**Task details**:
Extract every record, exactly as written, and ignore the pictures.

**Data to examine**:
◆ ◆ ◆ ◆ ◆

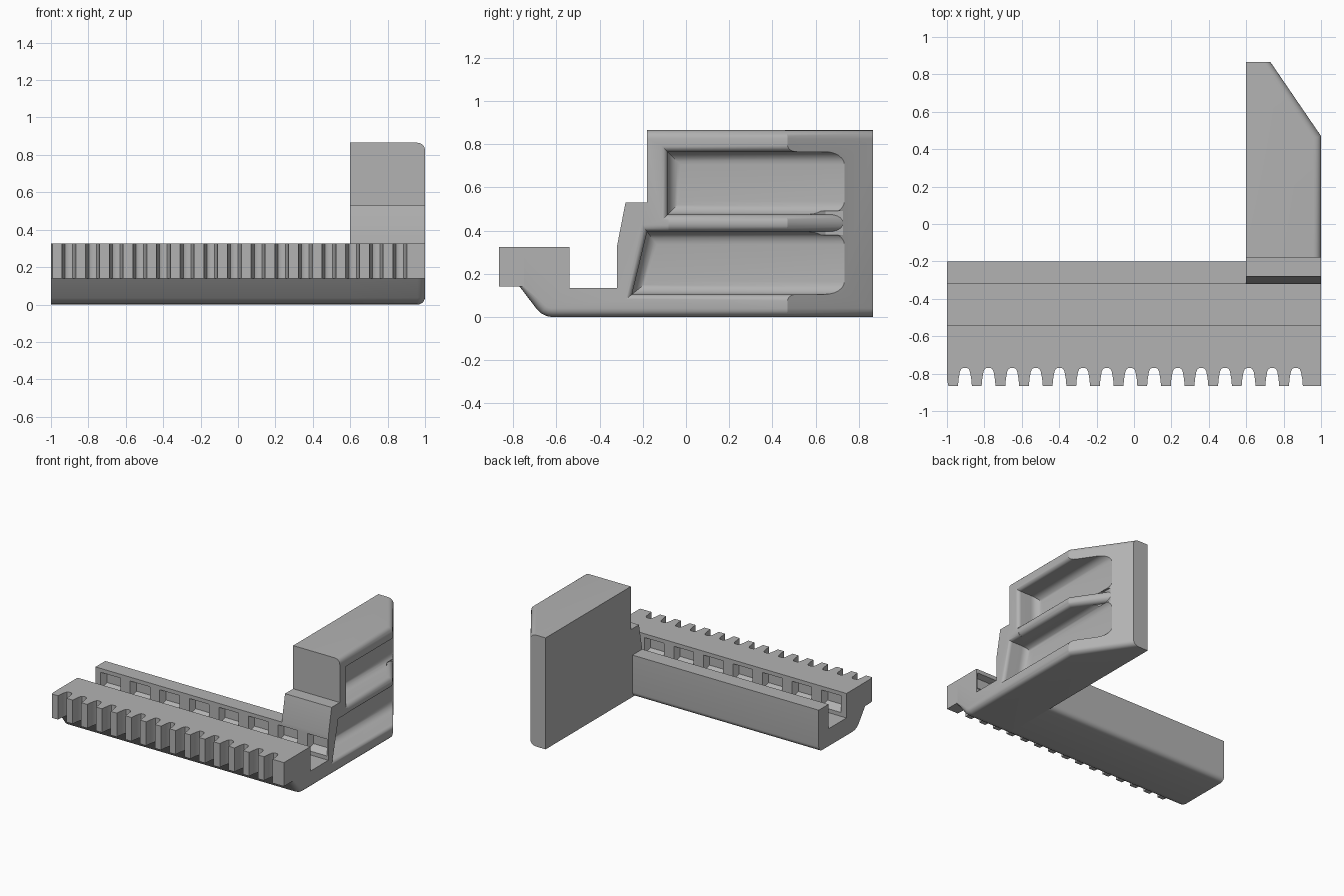
import bpy, bmesh
from math import sin, cos, pi
from mathutils import Vector

cube = bpy.data.objects.get("Cube")
if cube:
    bpy.data.objects.remove(cube)

grey = bpy.data.materials.new("plain_grey")
grey.use_nodes = True
colour = (0.45, 0.45, 0.45, 1)
grey.diffuse_color = colour
grey.node_tree.nodes["Principled BSDF"].inputs["Base Color"].default_value = colour


def loft(bm, sections):
    """Skin equal-sized rings of points and cap both ends."""
    rings = [[bm.verts.new(p) for p in s] for s in sections]
    n = len(rings[0])
    for a, b in zip(rings, rings[1:]):
        for i in range(n):
            bm.faces.new((a[i], a[(i + 1) % n], b[(i + 1) % n], b[i]))
    bm.faces.new(rings[0])
    bm.faces.new(rings[-1])
    bmesh.ops.recalc_face_normals(bm, faces=bm.faces)


def along_x(pts, lo, hi):
    return [[(x, y, z) for y, z in pts] for x in (lo, hi)]


def along_z(pts, lo, hi):
    return [[(x, y, z) for x, y in pts] for z in (lo, hi)]


def finish(name, bm):
    bmesh.ops.recalc_face_normals(bm, faces=bm.faces)
    me = bpy.data.meshes.new(name)
    bm.to_mesh(me)
    bm.free()
    me.materials.append(grey)
    ob = bpy.data.objects.new(name, me)
    bpy.context.collection.objects.link(ob)
    return ob


def activate(ob):
    bpy.ops.object.select_all(action='DESELECT')
    ob.select_set(True)
    bpy.context.view_layer.objects.active = ob


def cut(ob, cutter):
    mod = ob.modifiers.new("cut", 'BOOLEAN')
    mod.operation = 'DIFFERENCE'
    mod.solver = 'EXACT'
    mod.object = cutter
    activate(ob)
    bpy.ops.object.modifier_apply(modifier=mod.name)


# Shared channel section, from the back wall's top round to the front underside
channel = [(-0.32, 0.135), (-0.54, 0.135), (-0.54, 0.325), (-0.75, 0.325),
           (-0.75, 0.14), (-0.77, 0.14), (-0.69, 0.035), (-0.67, 0.016),
           (-0.645, 0.004), (-0.62, 0)]

# Long rail with a rounded lower back edge
R = 0.04
arc = [(-0.2 - R + R * sin(a), R - R * cos(a)) for a in [i * pi / 12 for i in range(7)]]
bm = bmesh.new()
loft(bm, along_x(channel + arc + [(-0.2, 0.325), (-0.32, 0.325)], -1, 0.6))
rail = finish("rail", bm)

# Tall end block with a slanted back corner and rounded outer edges
outline = channel + [(0.865, 0), (0.865, 0.865), (-0.18, 0.865),
                     (-0.18, 0.53), (-0.28, 0.53), (-0.32, 0.325)]
bm = bmesh.new()
loft(bm, along_x(outline, 0.6, 1))
slant = Vector((0.395, 0.27, 0)).normalized()
res = bmesh.ops.bisect_plane(bm, geom=bm.verts[:] + bm.edges[:] + bm.faces[:],
                             plane_co=(1, 0.47, 0), plane_no=slant, clear_outer=True)
rim = [e for e in res["geom_cut"] if isinstance(e, bmesh.types.BMEdge)]
bmesh.ops.holes_fill(bm, edges=rim, sides=0)
bmesh.ops.recalc_face_normals(bm, faces=bm.faces)


def is_outer(f):
    return f.normal.x > 0.9 or f.normal.dot(slant) > 0.99


def is_top_or_bottom(f):
    c = f.calc_center_median()
    return (f.normal.z < -0.5 and c.z < 0.139) or (f.normal.z > 0.9 and c.z > 0.8)


edges = [e for e in bm.edges if len(e.link_faces) == 2
         and any(is_outer(f) for f in e.link_faces)
         and any(is_top_or_bottom(f) for f in e.link_faces)]
bmesh.ops.bevel(bm, geom=edges, offset=R, segments=5, profile=0.5, affect='EDGES')
end_block = finish("end_block", bm)

# Tapered pockets along both inner walls of the channel
bm = bmesh.new()
for i in range(8):
    x = -0.87 + i * 0.2535
    for wall, side in ((-0.32, 1), (-0.54, -1)):
        rings = []
        for depth, half, lo, hi in ((-0.02, 0.085, 0.16, 0.295), (0, 0.085, 0.165, 0.295),
                                    (0.045, 0.062, 0.205, 0.28)):
            y = wall + side * depth
            rings.append([(x - half, y, lo), (x + half, y, lo),
                          (x + half, y, hi), (x - half, y, hi)])
        loft(bm, rings)
pockets = finish("pocket_cutter", bm)
cut(rail, pockets)
cut(end_block, pockets)

# Two large side recesses with filleted floors and flared rims
steps = [i * pi / 12 for i in range(7)]
floor_r, rim_r = 0.06, 0.03
levels = [(0.82 + floor_r * (1 - cos(a)), floor_r * (1 - sin(a))) for a in steps]
levels += [(1 - rim_r + rim_r * sin(a), -rim_r * (1 - cos(a))) for a in steps]
levels.append((1.05, -rim_r))
cutters = [pockets]
for z0, z1, y0, y1 in ((0.105, 0.395, -0.25, -0.18), (0.475, 0.765, -0.085, -0.085)):
    rings = []
    for x, d in levels:
        def front(z):
            return y0 + (y1 - y0) * (z - z0) / (z1 - z0) + d
        lo, hi = z0 + d, z1 - d
        rings.append([(x, front(lo), lo), (x, 1.1, lo), (x, 1.1, hi), (x, front(hi), hi)])
    bm = bmesh.new()
    loft(bm, rings)
    recess = finish("recess_cutter", bm)
    cut(end_block, recess)
    cutters.append(recess)

# Rounded lip on the shelf between the recesses
inner = [(0.955, -0.08), (0.955, 0.457), (0.825, 0.647)]
bm = bmesh.new()
loft(bm, along_z(inner + [(0.825, 0.85), (1.1, 0.85), (1.1, -0.08)], 0.38, 0.49))
band = finish("band_cutter", bm)
cut(end_block, band)
cutters.append(band)
bm = bmesh.new()
loft(bm, along_z(inner + [(0.825, 0.726), (1, 0.47), (1, -0.08)], 0.395, 0.475))
edges = [e for e in bm.edges if any(is_outer(f) for f in e.link_faces)
         and any(abs(f.normal.z) > 0.9 for f in e.link_faces)]
bmesh.ops.bevel(bm, geom=edges, offset=0.036, segments=5, profile=0.5, affect='EDGES')
shelf_lip = finish("shelf_lip", bm)

# Gear rack teeth along the front
half_gap = [(-0.037, -0.865), (-0.034, -0.83), (-0.027, -0.79), (-0.02, -0.775), (-0.01, -0.77)]
gap = half_gap + [(-x, y) for x, y in reversed(half_gap)]
teeth = [(-1, -0.75), (-1, -0.83), (-0.993, -0.865)]
for i in range(15):
    teeth += [(-0.904 + i * 0.1264 + x, y) for x, y in gap]
teeth += [(1, -0.865), (1, -0.75)]
bm = bmesh.new()
loft(bm, along_z(teeth, 0.14, 0.325))
rack_teeth = finish("rack_teeth", bm)

for c in cutters:
    bpy.data.objects.remove(c)
for ob in (rail, end_block, shelf_lip, rack_teeth):
    activate(ob)
    bpy.ops.object.shade_smooth_by_angle(angle=0.5)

◆ ◆ ◆ ◆ ◆

**Written reply**:
import bpy, bmesh
from math import sin, cos, pi
from mathutils import Vector

cube = bpy.data.objects.get("Cube")
if cube:
    bpy.data.objects.remove(cube)

grey = bpy.data.materials.new("plain_grey")
grey.use_nodes = True
colour = (0.45, 0.45, 0.45, 1)
grey.diffuse_color = colour
grey.node_tree.nodes["Principled BSDF"].inputs["Base Color"].default_value = colour


def loft(bm, sections):
    """Skin equal-sized rings of points and cap both ends."""
    rings = [[bm.verts.new(p) for p in s] for s in sections]
    n = len(rings[0])
    for a, b in zip(rings, rings[1:]):
        for i in range(n):
            bm.faces.new((a[i], a[(i + 1) % n], b[(i + 1) % n], b[i]))
    bm.faces.new(rings[0])
    bm.faces.new(rings[-1])
    bmesh.ops.recalc_face_normals(bm, faces=bm.faces)


def along_x(pts, lo, hi):
    return [[(x, y, z) for y, z in pts] for x in (lo, hi)]


def along_z(pts, lo, hi):
    return [[(x, y, z) for x, y in pts] for z in (lo, hi)]


def finish(name, bm):
    bmesh.ops.recalc_face_normals(bm, faces=bm.faces)
    me = bpy.data.meshes.new(name)
    bm.to_mesh(me)
    bm.free()
    me.materials.append(grey)
    ob = bpy.data.objects.new(name, me)
    bpy.context.collection.objects.link(ob)
    return ob


def activate(ob):
    bpy.ops.object.select_all(action='DESELECT')
    ob.select_set(True)
    bpy.context.view_layer.objects.active = ob


def cut(ob, cutter):
    mod = ob.modifiers.new("cut", 'BOOLEAN')
    mod.operation = 'DIFFERENCE'
    mod.solver = 'EXACT'
    mod.object = cutter
    activate(ob)
    bpy.ops.object.modifier_apply(modifier=mod.name)


# Shared channel section, from the back wall's top round to the front underside
channel = [(-0.32, 0.135), (-0.54, 0.135), (-0.54, 0.325), (-0.75, 0.325),
           (-0.75, 0.14), (-0.77, 0.14), (-0.69, 0.035), (-0.67, 0.016),
           (-0.645, 0.004), (-0.62, 0)]

# Long rail with a rounded lower back edge
R = 0.04
arc = [(-0.2 - R + R * sin(a), R - R * cos(a)) for a in [i * pi / 12 for i in range(7)]]
bm = bmesh.new()
loft(bm, along_x(channel + arc + [(-0.2, 0.325), (-0.32, 0.325)], -1, 0.6))
rail = finish("rail", bm)

# Tall end block with a slanted back corner and rounded outer edges
outline = channel + [(0.865, 0), (0.865, 0.865), (-0.18, 0.865),
                     (-0.18, 0.53), (-0.28, 0.53), (-0.32, 0.325)]
bm = bmesh.new()
loft(bm, along_x(outline, 0.6, 1))
slant = Vector((0.395, 0.27, 0)).normalized()
res = bmesh.ops.bisect_plane(bm, geom=bm.verts[:] + bm.edges[:] + bm.faces[:],
                             plane_co=(1, 0.47, 0), plane_no=slant, clear_outer=True)
rim = [e for e in res["geom_cut"] if isinstance(e, bmesh.types.BMEdge)]
bmesh.ops.holes_fill(bm, edges=rim, sides=0)
bmesh.ops.recalc_face_normals(bm, faces=bm.faces)


def is_outer(f):
    return f.normal.x > 0.9 or f.normal.dot(slant) > 0.99


def is_top_or_bottom(f):
    c = f.calc_center_median()
    return (f.normal.z < -0.5 and c.z < 0.139) or (f.normal.z > 0.9 and c.z > 0.8)


edges = [e for e in bm.edges if len(e.link_faces) == 2
         and any(is_outer(f) for f in e.link_faces)
         and any(is_top_or_bottom(f) for f in e.link_faces)]
bmesh.ops.bevel(bm, geom=edges, offset=R, segments=5, profile=0.5, affect='EDGES')
end_block = finish("end_block", bm)

# Tapered pockets along both inner walls of the channel
bm = bmesh.new()
for i in range(8):
    x = -0.87 + i * 0.2535
    for wall, side in ((-0.32, 1), (-0.54, -1)):
        rings = []
        for depth, half, lo, hi in ((-0.02, 0.085, 0.16, 0.295), (0, 0.085, 0.165, 0.295),
                                    (0.045, 0.062, 0.205, 0.28)):
            y = wall + side * depth
            rings.append([(x - half, y, lo), (x + half, y, lo),
                          (x + half, y, hi), (x - half, y, hi)])
        loft(bm, rings)
pockets = finish("pocket_cutter", bm)
cut(rail, pockets)
cut(end_block, pockets)

# Two large side recesses with filleted floors and flared rims
steps = [i * pi / 12 for i in range(7)]
floor_r, rim_r = 0.06, 0.03
levels = [(0.82 + floor_r * (1 - cos(a)), floor_r * (1 - sin(a))) for a in steps]
levels += [(1 - rim_r + rim_r * sin(a), -rim_r * (1 - cos(a))) for a in steps]
levels.append((1.05, -rim_r))
cutters = [pockets]
for z0, z1, y0, y1 in ((0.105, 0.395, -0.25, -0.18), (0.475, 0.765, -0.085, -0.085)):
    rings = []
    for x, d in levels:
        def front(z):
            return y0 + (y1 - y0) * (z - z0) / (z1 - z0) + d
        lo, hi = z0 + d, z1 - d
        rings.append([(x, front(lo), lo), (x, 1.1, lo), (x, 1.1, hi), (x, front(hi), hi)])
    bm = bmesh.new()
    loft(bm, rings)
    recess = finish("recess_cutter", bm)
    cut(end_block, recess)
    cutters.append(recess)

# Rounded lip on the shelf between the recesses
inner = [(0.955, -0.08), (0.955, 0.457), (0.825, 0.647)]
bm = bmesh.new()
loft(bm, along_z(inner + [(0.825, 0.85), (1.1, 0.85), (1.1, -0.08)], 0.38, 0.49))
band = finish("band_cutter", bm)
cut(end_block, band)
cutters.append(band)
bm = bmesh.new()
loft(bm, along_z(inner + [(0.825, 0.726), (1, 0.47), (1, -0.08)], 0.395, 0.475))
edges = [e for e in bm.edges if any(is_outer(f) for f in e.link_faces)
         and any(abs(f.normal.z) > 0.9 for f in e.link_faces)]
bmesh.ops.bevel(bm, geom=edges, offset=0.036, segments=5, profile=0.5, affect='EDGES')
shelf_lip = finish("shelf_lip", bm)

# Gear rack teeth along the front
half_gap = [(-0.037, -0.865), (-0.034, -0.83), (-0.027, -0.79), (-0.02, -0.775), (-0.01, -0.77)]
gap = half_gap + [(-x, y) for x, y in reversed(half_gap)]
teeth = [(-1, -0.75), (-1, -0.83), (-0.993, -0.865)]
for i in range(15):
    teeth += [(-0.904 + i * 0.1264 + x, y) for x, y in gap]
teeth += [(1, -0.865), (1, -0.75)]
bm = bmesh.new()
loft(bm, along_z(teeth, 0.14, 0.325))
rack_teeth = finish("rack_teeth", bm)

for c in cutters:
    bpy.data.objects.remove(c)
for ob in (rail, end_block, shelf_lip, rack_teeth):
    activate(ob)
    bpy.ops.object.shade_smooth_by_angle(angle=0.5)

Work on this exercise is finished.